That said, even if it made casting changes to one or both roles, The Change-Up would still be an utterly terrible film. Its tone deafness is exemplified in the fact that, despite spending much of its running time being hateful towards women, the finale reveals that it believes itself to be a heartwarming story about two men who learn to appreciate the good things they have in their lives. Never mind that the problems in Dave's marriage to Jamie are never actually resolved (he's a devoted father but an absent husband who consistently finds excuses to deny Jamie's request that they spend one hour a week just talking to each other), never mind that whatever issues exist between Mitch and his father (which seem to come down to the father thinking Mitch is shiftless and devoid of any kind of ambition or work ethic, which... is accurate) are never actually resolved, never mind that Mitch and Dave essentially entered a tacit agreement to "share" a woman (Sabrina) without her knowledge, never mind that Dave used his sojourn into Mitch's body as an excuse to try a relationship with Sabrina without "technically" (whatever that means in this context) cheating on Jamie, never mind that during his time as Dave, Mitch says something unspeakably cruel to Jamie for which he never apologies or suffers any consequences. Yep, this is a feel good movie all right and I'm sure glad these two dillweeds ended up getting everything they wanted.
Even laying aside the unearned sappiness of the ending, the mistakes in casting, and the thematic ugliness, The Change-Up is a failure at the most basic level: it's not funny. It has all the foul language, raunchiness, and nudity one might expect from an R-rated comedy, but it doesn't actually turn any of that into anything remotely resembling a joke.
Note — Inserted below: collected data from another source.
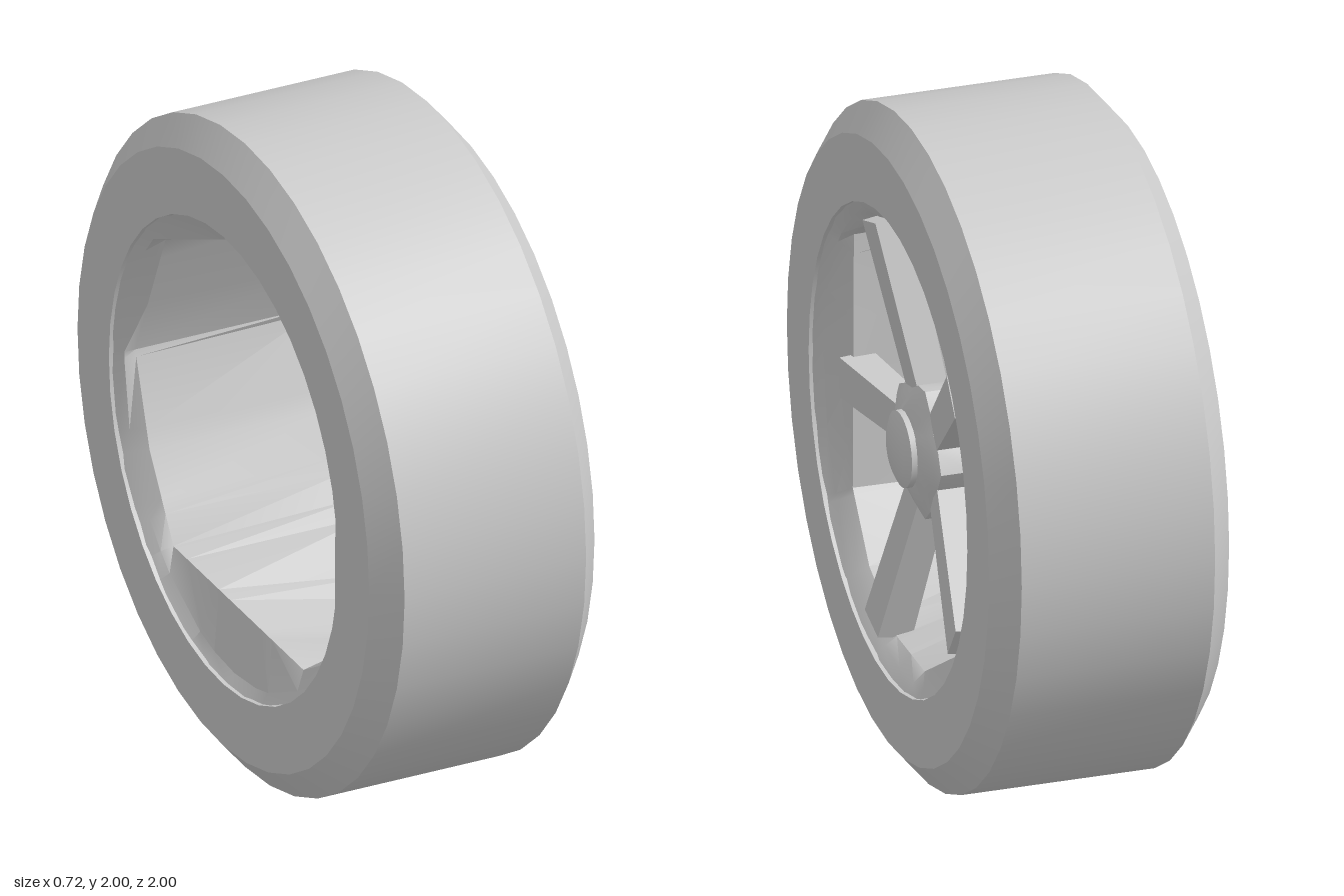
import * as THREE from 'three';
import { toCreasedNormals } from 'three/addons/utils/BufferGeometryUtils.js';

const material = new THREE.MeshStandardMaterial({ color: 0xcccccc, side: THREE.DoubleSide });

function addMesh(group, name, geometry, crease = 0.5) {
  const mesh = new THREE.Mesh(toCreasedNormals(geometry, crease), material);
  mesh.name = name;
  group.add(mesh);
  return mesh;
}

// Revolve [x, radius] points about the axle (x axis)
function revolve(profile, sides) {
  const points = profile.map(([x, r]) => new THREE.Vector2(r, x));
  return new THREE.LatheGeometry(points, sides).rotateZ(-Math.PI / 2);
}

// Distance from the axle to a convex [z, y] outline along a direction
function outlineRadius(outline, angle) {
  const c = Math.cos(angle), s = Math.sin(angle);
  for (let i = 0; i < outline.length; i++) {
    const [az, ay] = outline[i], [bz, by] = outline[(i + 1) % outline.length];
    const dz = bz - az, dy = by - ay;
    const den = c * dy - s * dz;
    if (Math.abs(den) < 1e-6) continue;
    const r = (az * dy - ay * dz) / den;
    const t = Math.abs(dz) > Math.abs(dy) ? (r * c - az) / dz : (r * s - ay) / dy;
    if (r > 0 && t >= -1e-6 && t <= 1 + 1e-6) return r;
  }
  return 0.65;
}

// Skin a tube through rings of { x, radius(angle) }
function skin(rings, angles) {
  const positions = [], index = [], n = angles.length;
  for (const { x, radius } of rings)
    for (const a of angles) positions.push(x, radius(a) * Math.sin(a), radius(a) * Math.cos(a));
  for (let j = 0; j < rings.length - 1; j++)
    for (let i = 0; i < n; i++) {
      const a = j * n + i, b = j * n + (i + 1) % n;
      index.push(a, b, a + n, b, b + n, a + n);
    }
  const geometry = new THREE.BufferGeometry();
  geometry.setAttribute('position', new THREE.Float32BufferAttribute(positions, 3));
  geometry.setIndex(index);
  return geometry;
}

export function createModel() {
  const model = new THREE.Group();
  model.name = 'wheel';
  const wheel = new THREE.Group();
  wheel.name = 'wheelAssembly';
  wheel.position.y = 1;
  model.add(wheel);

  // Tyre with bevelled shoulders
  addMesh(wheel, 'tyre', revolve([
    [-0.36, 0.718], [-0.36, 0.915], [-0.29, 1], [0.29, 1], [0.36, 0.915], [0.36, 0.718], [-0.36, 0.718],
  ], 40));

  // Faceted rim barrel: round lips running into an uneven polygon
  const front = [[0.52, 0.44], [0.53, -0.36], [0.38, -0.54], [0.13, -0.65], [-0.12, -0.65],
    [-0.5, -0.42], [-0.7, 0], [-0.5, 0.45], [-0.07, 0.67], [0.3, 0.6]];
  const back = [[0.57, 0.42], [0.56, -0.38], [0.4, -0.52], [-0.45, -0.5], [-0.6, -0.26],
    [-0.69, 0.02], [-0.5, 0.46], [-0.07, 0.66], [0.43, 0.51]];
  const corners = [...front, ...back].map(([z, y]) => Math.atan2(y, z));
  for (let i = 0; i < 20; i++) corners.push((i / 20) * Math.PI * 2 - Math.PI);
  corners.sort((a, b) => a - b);
  const angles = corners.filter((a, i) => i === 0 || a - corners[i - 1] > 0.03);
  const round = (x, r) => ({ x, radius: () => r });
  const shaped = (x, outline) => ({ x, radius: a => outlineRadius(outline, a) });
  addMesh(wheel, 'rimBarrel', skin([
    round(-0.35, 0.722), round(-0.325, 0.69), shaped(-0.29, back),
    shaped(0.29, front), round(0.325, 0.69), round(0.35, 0.722),
  ], angles), 0.45);

  // Five spokes leaning outwards from the hub to the front lip
  for (let i = 0; i < 5; i++) {
    const angle = THREE.MathUtils.degToRad(-1 + 72 * i);
    const end = outlineRadius(front, angle) + 0.02, start = 0.12;
    const geometry = new THREE.CylinderGeometry(0.088, 0.074, end - start, 4);
    geometry.rotateY(Math.PI / 4).scale(0.85, 1, 1);
    geometry.translate(0, (start + end) / 2, 0).rotateZ(-0.14);
    const spoke = addMesh(wheel, 'spoke', geometry);
    spoke.position.x = 0.2;
    spoke.rotation.x = Math.PI / 2 - angle;
  }

  // Scalloped hub, flared between the spokes
  const hubAngles = Array.from({ length: 20 }, (_, i) => (i / 20) * Math.PI * 2);
  const scallop = (x, r, d) => ({
    x, radius: a => r + d * Math.cos(5 * (a - THREE.MathUtils.degToRad(35))),
  });
  addMesh(wheel, 'hub', skin([
    round(0.14, 0), scallop(0.14, 0.16, 0.01), scallop(0.18, 0.19, 0.02),
    scallop(0.27, 0.19, 0.02), scallop(0.285, 0.165, 0.015), round(0.31, 0.11), round(0.31, 0),
  ], hubAngles), 0.5);

  // Domed centre cap
  addMesh(wheel, 'hubCap', revolve([
    [0.29, 0.115], [0.325, 0.113], [0.34, 0.08], [0.345, 0],
  ], 20), 0.6);

  return model;
}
The only good thing I can say about the film is that by being as terrible as it is, it can only make you appreciate the skill and finesse of the good movies of its kind.
Should It Have Been a Blockbuster?: Not only should it not have been a blockbuster, all copies should have been rounded up and buried with those E.T. Atari games in New Mexico